B Well Beat: Hiking and biking and geocaching, oh my!
By Christine Bruen
As a recent graduate from the University of Farmington, I set my sails and landed here at the Healthy Community Coalition (HCC) as an intern. Not really knowing what path I was going to take with a bachelor’s degree in Community Health Education, but knowing that my passion was hiking, biking, kayaking, and just being outside.
When I got to HCC, staff informed me that there was a grant initiative that was funded through the Environmental Funders Network. That meant that I was going to be able to put my education and experience to good use, all while doing what I love.
Being able to get people to exercise and maintain a healthy diet is a difficult task, because it’s not always easy to make time in our busy day to be healthy and exercise on a regular basis. Even I find myself indulging in the luxury foods that are so easily accessible, including my addiction to sour patch kids, and relaxing a little too much when I know I should be active. Exercise can be a scary word to some, but in reality it doesn’t have to be. The Environmental Funders Network provided us with a physical activity grant that we are using to promote local hiking, walking, biking, and even geocaching (a treasure hunt that includes using a handheld GPS mapping system).
The one area of physical activity that I absolutely love is hiking and its thrill when you finally reach the top of the mountain. Having lived in Farmington for four years while in college, I would have never have guessed how many places and mountains that you can hike just in this area. Did you?
Now you can find out too! As part of the Mapping our Footsteps initiative, HCC partnered with the Center for Community GIS (CCGIS) to build a Web site. It was designed with a focus on walking and hiking trails in Greater Franklin County, but has grown so that you can find trails throughout Maine. The Web site, www.mainetrailfinder.com went live in June 2010. This site, is free to use, and contains helpful information including directions to the trailheads (start of the trail), details about parking and picnic areas, the length of the trail, and how difficult each trail is. This Web site is user friendly, so that you can find the perfect walk or hike for your current physical activity level. There are also reviews that you can read and photos posted by other hikers, walkers, bikers, and geocachers alike.

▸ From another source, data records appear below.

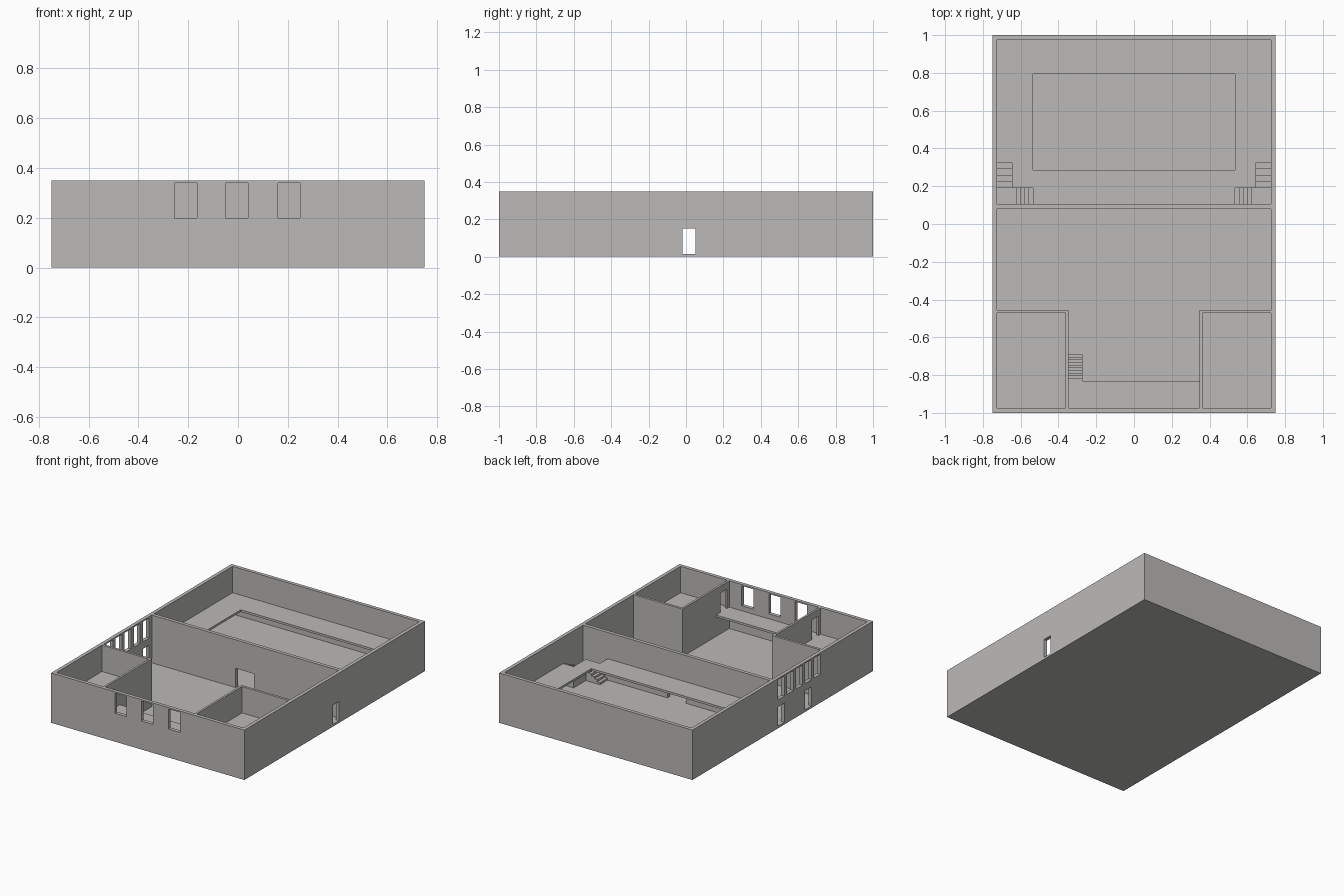
import bpy, bmesh

if "Cube" in bpy.data.objects:
    bpy.data.objects.remove(bpy.data.objects["Cube"])

stone = bpy.data.materials.new("warm_grey_stone")
stone.diffuse_color = (0.5, 0.49, 0.475, 1)
stone.use_nodes = True
stone.node_tree.nodes["Principled BSDF"].inputs["Base Color"].default_value = stone.diffuse_color

FLOOR, SLAB, UPPER, TOP = 0.015, 0.15, 0.165, 0.35   # key heights
RISE = 0.015                                         # stair riser
IX, IY = 0.725, 0.975                                # inner faces of outer walls


def finish(name, bm):
    bmesh.ops.recalc_face_normals(bm, faces=bm.faces)
    me = bpy.data.meshes.new(name)
    bm.to_mesh(me)
    bm.free()
    me.materials.append(stone)
    ob = bpy.data.objects.new(name, me)
    bpy.context.collection.objects.link(ob)
    return ob


def extrude(bm, axis, depth):
    res = bmesh.ops.extrude_face_region(bm, geom=bm.faces[:])
    vec = [0, 0, 0]
    vec[axis] = depth
    verts = [g for g in res["geom"] if isinstance(g, bmesh.types.BMVert)]
    bmesh.ops.translate(bm, vec=vec, verts=verts)


def panel(name, axis, lo, hi, u, v, holes=()):
    """Plate with rectangular openings; axis is its thickness direction.
    Each hole is (u0, u1, v0, v1) in the two other axes."""
    us = sorted({*u, *[c for h in holes for c in h[:2]]})
    vs = sorted({*v, *[c for h in holes for c in h[2:]]})
    bm = bmesh.new()
    grid = {}

    def vert(a, b):
        if (a, b) not in grid:
            co = [a, b]
            co.insert(axis, lo)
            grid[a, b] = bm.verts.new(co)
        return grid[a, b]

    for a0, a1 in zip(us, us[1:]):
        for b0, b1 in zip(vs, vs[1:]):
            ca, cb = (a0 + a1) / 2, (b0 + b1) / 2
            if not any(h[0] < ca < h[1] and h[2] < cb < h[3] for h in holes):
                bm.faces.new([vert(a0, b0), vert(a1, b0), vert(a1, b1), vert(a0, b1)])
    extrude(bm, axis, hi - lo)
    return finish(name, bm)


def flight(name, axis, start, end, across, z0, n):
    """Solid stair of n treads running along axis 0 or 1, from start up to end."""
    pts = [(start, FLOOR)]
    for i in range(n):
        z = z0 + RISE * (i + 1)
        pts += [(start + (end - start) * i / n, z), (start + (end - start) * (i + 1) / n, z)]
    pts.append((end, FLOOR))
    lo, hi = sorted(across)
    bm = bmesh.new()
    bm.faces.new([bm.verts.new((r, lo, z) if axis == 0 else (lo, r, z)) for r, z in pts])
    extrude(bm, 1 - axis, hi - lo)
    return finish(name, bm)


# ground floor slab
panel("ground_floor", 2, 0, FLOOR, (-0.75, 0.75), (-1, 1))

# outer walls, with doors and upper windows
Z = (FLOOR, TOP)
front_windows = [(x - 0.045, x + 0.045, 0.2, 0.34) for x in (-0.21, -0.005, 0.205)]
panel("front_wall", 1, -1, -IY, (-0.75, 0.75), Z, front_windows)
panel("back_wall", 1, IY, 1, (-0.75, 0.75), Z)
side_door = (-0.02, 0.05, FLOOR, SLAB)
left_windows = [(0.015 - 0.1 * i - 0.035, 0.015 - 0.1 * i + 0.035, 0.2, 0.34) for i in range(5)]
panel("right_wall", 0, IX, 0.75, (-IY, IY), Z, [side_door])
panel("left_wall", 0, -0.75, -IX, (-IY, IY), Z,
      [side_door, (-0.32, -0.25, FLOOR, SLAB)] + left_windows)

# dividing wall with central door
panel("dividing_wall", 1, 0.08, 0.105, (-IX, IX), Z, [(-0.075, 0.07, FLOOR, SLAB)])

# two corner rooms with raised floors and balcony doors
for side, s in (("left", -1), ("right", 1)):
    x0, x1 = sorted((s * 0.347, s * 0.362))
    panel(side + "_room_side_wall", 0, x0, x1, (-IY, -0.455), Z,
          [(-0.95, -0.88, UPPER, 0.30)])
    r = sorted((s * 0.362, s * IX))
    panel(side + "_room_rear_wall", 1, -0.472, -0.455, r, Z)
    panel(side + "_room_floor", 2, SLAB, UPPER, r, (-IY, -0.472))

# balcony between the rooms and its stair
panel("balcony", 2, SLAB, UPPER, (-0.347, 0.347), (-IY, -0.83))
flight("balcony_stair", 1, -0.69, -0.83, (-0.346, -0.273), FLOOR, 10)

# gallery around the hall, open in the middle and over the corner stairs
openings = [(-0.535, 0.535, 0.285, 0.795)]
for s in (-1, 1):
    openings.append((*sorted((s * 0.535, s * IX)), 0.105, 0.19))
    openings.append((*sorted((s * 0.645, s * IX)), 0.19, 0.325))
panel("gallery", 2, SLAB, UPPER, (-IX, IX), (0.105, IY), openings)

# turning stairs in the hall corners
for side, s in (("left", -1), ("right", 1)):
    flight(side + "_lower_flight", 0, s * 0.535, s * 0.62, (0.105, 0.19), FLOOR, 4)
    panel(side + "_landing", 2, FLOOR, 0.09, sorted((s * 0.62, s * IX)), (0.105, 0.19))
    flight(side + "_upper_flight", 1, 0.19, 0.325, (s * 0.645, s * IX), 0.09, 4)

Another part of Mapping our Footsteps is our www.meetup.com Web site where you can sign up and find out where hikes are planned in Greater Franklin County and beyond. I will be leading some of these hikes, so if you’re interested in hiking, biking, walking, or geocaching check out this Web site to find out more. Being outside is a fun way to exercise and to explore our state’s well-known and unknown hidden treasures!
All the information that is provided at the www.mainetrailfinder.com and www.meetup.com Web sites were gathered by a group of volunteers from all over. You can find hikes and meet people with the same interests as you. These dedicated volunteers climbed, walked, biked, and wrote detailed descriptions of places like Hunter Cover Wildlife Sanctuary in Rangeley and North Granite Park.
We are hoping to increase the amount of physical activity that people participate in through the use of our natural resources, and to increase the knowledge of the history of the Greater Franklin County. If you or someone you know can provide any history and stories about trails that you have hiked, please let us know. We are always looking for good stories to share about trails, so please share your story with us.
If you have any further questions about the Web sites or are looking to share any stories, please contact program coordinator, Leanne DiMaio at 779-2933 or write: firstname.lastname@example.org